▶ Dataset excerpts
******

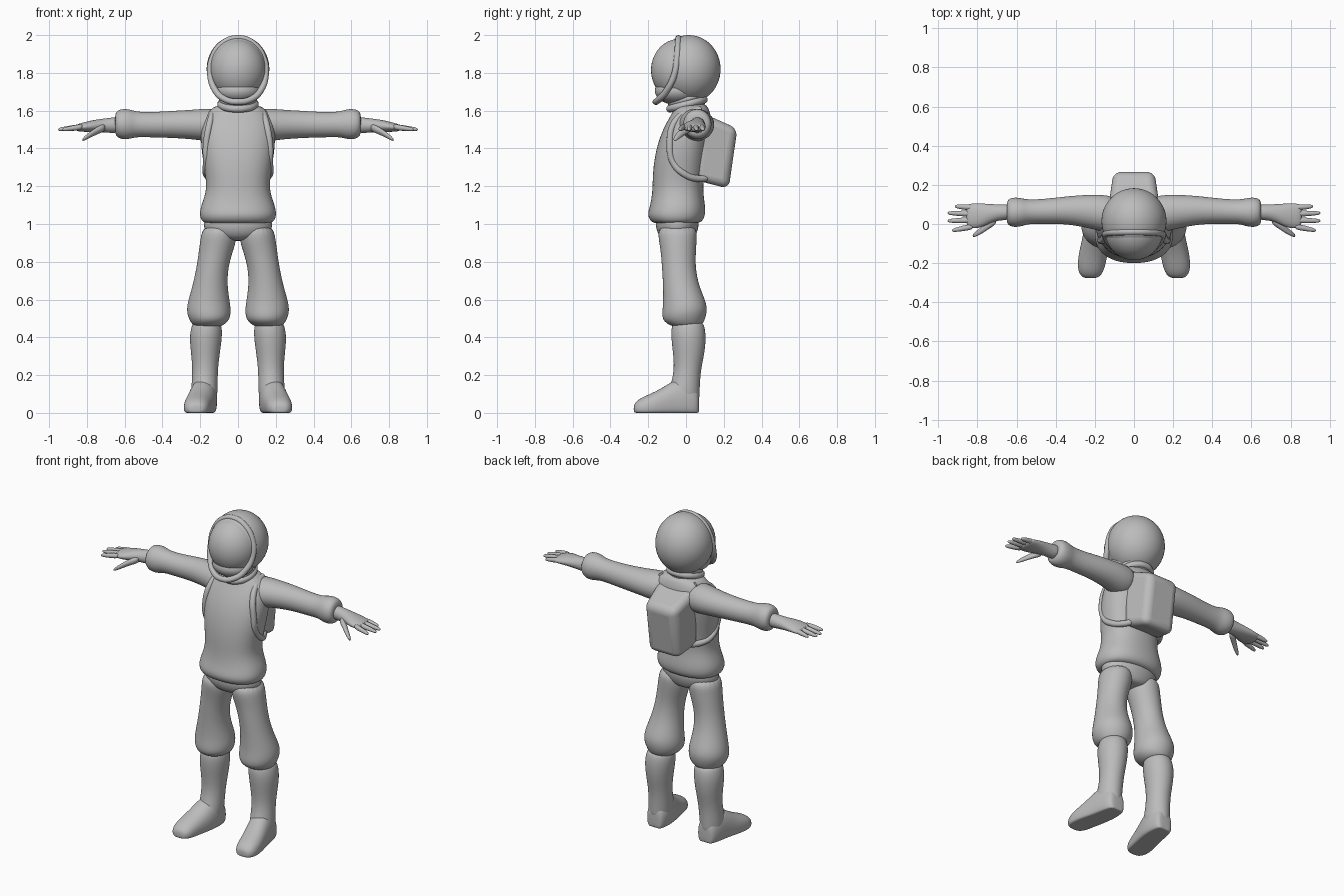
import bpy, bmesh, math
from mathutils import Vector

cube = bpy.data.objects.get("Cube")
if cube:
    bpy.data.objects.remove(cube)

grey = bpy.data.materials.new("suit_grey")
grey.use_nodes = True
GREY = (0.5, 0.5, 0.5, 1)
grey.diffuse_color = GREY
grey.node_tree.nodes["Principled BSDF"].inputs["Base Color"].default_value = GREY


def finish(name, data, mirror=False, subdiv=0):
    ob = bpy.data.objects.new(name, data)
    bpy.context.collection.objects.link(ob)
    data.materials.append(grey)
    if mirror:
        ob.modifiers.new("Mirror", "MIRROR").use_mirror_merge = False
    if subdiv:
        mod = ob.modifiers.new("Subdivision", "SUBSURF")
        mod.levels = mod.render_levels = subdiv
    return ob


def from_bmesh(name, bm, **kw):
    bmesh.ops.recalc_face_normals(bm, faces=bm.faces)
    for f in bm.faces:
        f.smooth = True
    me = bpy.data.meshes.new(name)
    bm.to_mesh(me)
    bm.free()
    return finish(name, me, **kw)


def loft(name, axis, rings, mirror=False, sides=20, power=1.0, floor=None):
    """Each ring: position on axis, then min/max on the two other axes."""
    bm = bmesh.new()
    others = [i for i in range(3) if i != axis]
    loops = []
    for pos, a0, a1, b0, b1 in rings:
        loop = []
        for i in range(sides):
            t = 2 * math.pi * i / sides
            c, s = math.cos(t), math.sin(t)
            c = math.copysign(abs(c) ** power, c)
            s = math.copysign(abs(s) ** power, s)
            p = Vector((0, 0, 0))
            p[axis] = pos
            p[others[0]] = (a0 + a1) / 2 + c * (a1 - a0) / 2
            p[others[1]] = (b0 + b1) / 2 + s * (b1 - b0) / 2
            if floor is not None:
                p.z = max(p.z, floor)
            loop.append(bm.verts.new(p))
        loops.append(loop)
    for lo, hi in zip(loops, loops[1:]):
        for i in range(sides):
            j = (i + 1) % sides
            bm.faces.new((lo[i], lo[j], hi[j], hi[i]))
    bm.faces.new(loops[0])
    bm.faces.new(loops[-1])
    return from_bmesh(name, bm, mirror=mirror, subdiv=2)


def ellipsoid(name, centre, radii):
    bm = bmesh.new()
    bmesh.ops.create_uvsphere(bm, u_segments=48, v_segments=28, radius=1)
    for v in bm.verts:
        v.co = Vector(centre) + Vector(a * b for a, b in zip(v.co, radii))
    return from_bmesh(name, bm)


def tube(name, points, radius, cyclic=False, mirror=False):
    cu = bpy.data.curves.new(name, "CURVE")
    cu.dimensions = "3D"
    cu.bevel_depth, cu.bevel_resolution = radius, 4
    cu.use_fill_caps = True
    sp = cu.splines.new("BEZIER")
    sp.bezier_points.add(len(points) - 1)
    for bp, p in zip(sp.bezier_points, points):
        bp.co = p
        bp.handle_left_type = bp.handle_right_type = "AUTO"
    sp.use_cyclic_u = cyclic
    return finish(name, cu, mirror=mirror)


# Jacket with flared hem
loft("jacket", 2, [
    (1.0, -.17, .17, -.165, .06), (1.015, -.195, .195, -.19, .09),
    (1.05, -.207, .207, -.208, .105), (1.1, -.198, .198, -.19, .103),
    (1.18, -.165, .165, -.178, .09), (1.28, -.178, .178, -.178, .1),
    (1.4, -.198, .198, -.16, .12), (1.5, -.2, .2, -.125, .135),
    (1.57, -.185, .185, -.085, .135), (1.615, -.14, .14, -.06, .12),
    (1.64, -.08, .08, -.06, .1)], power=.88)

# Trousers: hips and baggy legs
loft("hips", 2, [
    (.91, -.05, .05, -.1, .03), (.93, -.15, .15, -.14, .05),
    (.98, -.19, .19, -.165, .07), (1.06, -.18, .18, -.16, .07)])
loft("trouser_legs", 2, [
    (1.0, .01, .185, -.15, .06), (.92, .005, .2, -.147, .058),
    (.86, .025, .208, -.135, .054), (.77, .052, .22, -.128, .05),
    (.67, .056, .242, -.122, .07), (.58, .04, .27, -.122, .112),
    (.53, .036, .273, -.128, .112), (.49, .045, .258, -.125, .1),
    (.465, .075, .24, -.09, .085), (.455, .1, .22, -.06, .06)], mirror=True)

# Boots: shafts and outward-turned feet
loft("boot_shafts", 2, [
    (.49, .1, .23, -.06, .08), (.46, .084, .248, -.078, .1),
    (.4, .083, .258, -.08, .107), (.32, .095, .25, -.07, .1),
    (.24, .105, .242, -.063, .082), (.17, .107, .245, -.075, .075),
    (.1, .108, .25, -.1, .073), (.04, .115, .24, -.1, .07)], mirror=True)
loft("boot_feet", 1, [
    (.07, .14, .21, -.02, .1), (.06, .12, .235, -.04, .14),
    (.0, .108, .252, -.06, .19), (-.06, .112, .262, -.06, .178),
    (-.12, .125, .276, -.05, .136), (-.18, .14, .288, -.04, .105),
    (-.24, .153, .288, -.03, .08), (-.27, .175, .268, -.01, .055),
    (-.277, .2, .245, .005, .035)], mirror=True, floor=0, power=.9)

# Sleeves with puffed cuffs
loft("sleeves", 0, [
    (.08, -.05, .14, 1.44, 1.61), (.16, -.04, .15, 1.435, 1.613),
    (.22, -.025, .152, 1.446, 1.607), (.34, 0, .143, 1.455, 1.6),
    (.46, .0, .128, 1.458, 1.592), (.54, .0, .125, 1.46, 1.595),
    (.57, -.012, .132, 1.45, 1.608), (.61, -.018, .138, 1.446, 1.611),
    (.64, -.01, .13, 1.458, 1.602), (.652, .01, .11, 1.48, 1.58)], mirror=True)

# Gloved hands
loft("palms", 0, [
    (.62, .02, .105, 1.48, 1.57), (.68, .02, .1, 1.482, 1.562),
    (.73, .008, .102, 1.486, 1.556), (.78, -.02, .106, 1.487, 1.548),
    (.83, -.025, .106, 1.488, 1.535), (.86, -.015, .1, 1.492, 1.525)], mirror=True)
fingers = [("index", -.012, -.033, .93), ("middle", .02, .016, .953),
           ("ring", .052, .056, .953), ("little", .084, .09, .915)]
for label, y0, y1, tip in fingers:
    rings = []
    for t, r in ((0, .016), (.35, .016), (.7, .013), (.92, .01), (1, .005)):
        x, y, z = .82 + (tip - .82) * t, y0 + (y1 - y0) * t, 1.515 - .015 * t
        rings.append((x, y - r, y + r, z - r, z + r))
    loft(label + "_fingers", 0, rings, mirror=True, sides=10)
loft("thumbs", 0, [
    (.7, .0, .05, 1.49, 1.535), (.74, -.025, .02, 1.477, 1.52),
    (.78, -.052, -.015, 1.457, 1.492), (.81, -.066, -.038, 1.442, 1.468),
    (.825, -.068, -.054, 1.438, 1.45)], mirror=True, sides=12)

# Helmet: shell, jaw, visor and raised rim
ellipsoid("helmet_shell", (0, .015, 1.82), (.166, .168, .18))
ellipsoid("helmet_jaw", (0, -.045, 1.705), (.122, .12, .075))
ellipsoid("visor", (0, -.035, 1.815), (.148, .15, .165))
half = [(.085, -.042, 1.952), (.138, -.048, 1.87), (.146, -.062, 1.79),
        (.122, -.1, 1.71), (.068, -.142, 1.66)]
rim = [(0, -.04, 1.983)] + half + [(0, -.16, 1.647)]
rim += [(-x, y, z) for x, y, z in reversed(half)]
tube("visor_rim", rim, .017, cyclic=True)

# Tilted double neck ring
for name, z, r, thick in (("collar_upper", 1.662, .083, .018),
                          ("collar_lower", 1.634, .09, .02)):
    ring = [(math.cos(a) * r, .005 + math.sin(a) * r, z + .024 * math.sin(a))
            for a in (i * math.pi / 6 for i in range(12))]
    tube(name, ring, thick, cyclic=True)
ellipsoid("neck", (0, .01, 1.64), (.09, .09, .07))

# Backpack, narrowing to a flat rear face
bm = bmesh.new()
bmesh.ops.create_cube(bm, size=2)
for v in bm.verts:
    x, y, z = v.co
    rear = y > 0
    top = z > 0
    v.co.x = x * (.105 if rear else .135)
    v.co.y = (.272 if top else .226) if rear else .06
    v.co.z = (1.505 if rear else 1.6) if top else (1.187 if rear else 1.23)
pack = from_bmesh("backpack", bm)
bev = pack.modifiers.new("Bevel", "BEVEL")
bev.width, bev.segments = .04, 5
bpy.context.view_layer.objects.active = pack
pack.select_set(True)
bpy.ops.object.shade_smooth_by_angle(angle=math.radians(40))

# Shoulder straps running round under the arms to the pack
tube("straps", [(.115, .08, 1.605), (.13, .0, 1.59), (.15, -.065, 1.53),
                (.168, -.085, 1.42), (.168, -.07, 1.33), (.168, -.01, 1.265),
                (.13, .07, 1.24), (.09, .13, 1.25)], .018, mirror=True)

******

▶ Brief
An exact, complete copy of the lines above from the one with "rings.append((x, y - r, y" through the one with "rim += [(-x, y, z)" is the whole answer.

▶ Response for this exercise
        rings.append((x, y - r, y + r, z - r, z + r))
    loft(label + "_fingers", 0, rings, mirror=True, sides=10)
loft("thumbs", 0, [
    (.7, .0, .05, 1.49, 1.535), (.74, -.025, .02, 1.477, 1.52),
    (.78, -.052, -.015, 1.457, 1.492), (.81, -.066, -.038, 1.442, 1.468),
    (.825, -.068, -.054, 1.438, 1.45)], mirror=True, sides=12)

# Helmet: shell, jaw, visor and raised rim
ellipsoid("helmet_shell", (0, .015, 1.82), (.166, .168, .18))
ellipsoid("helmet_jaw", (0, -.045, 1.705), (.122, .12, .075))
ellipsoid("visor", (0, -.035, 1.815), (.148, .15, .165))
half = [(.085, -.042, 1.952), (.138, -.048, 1.87), (.146, -.062, 1.79),
        (.122, -.1, 1.71), (.068, -.142, 1.66)]
rim = [(0, -.04, 1.983)] + half + [(0, -.16, 1.647)]
rim += [(-x, y, z) for x, y, z in reversed(half)]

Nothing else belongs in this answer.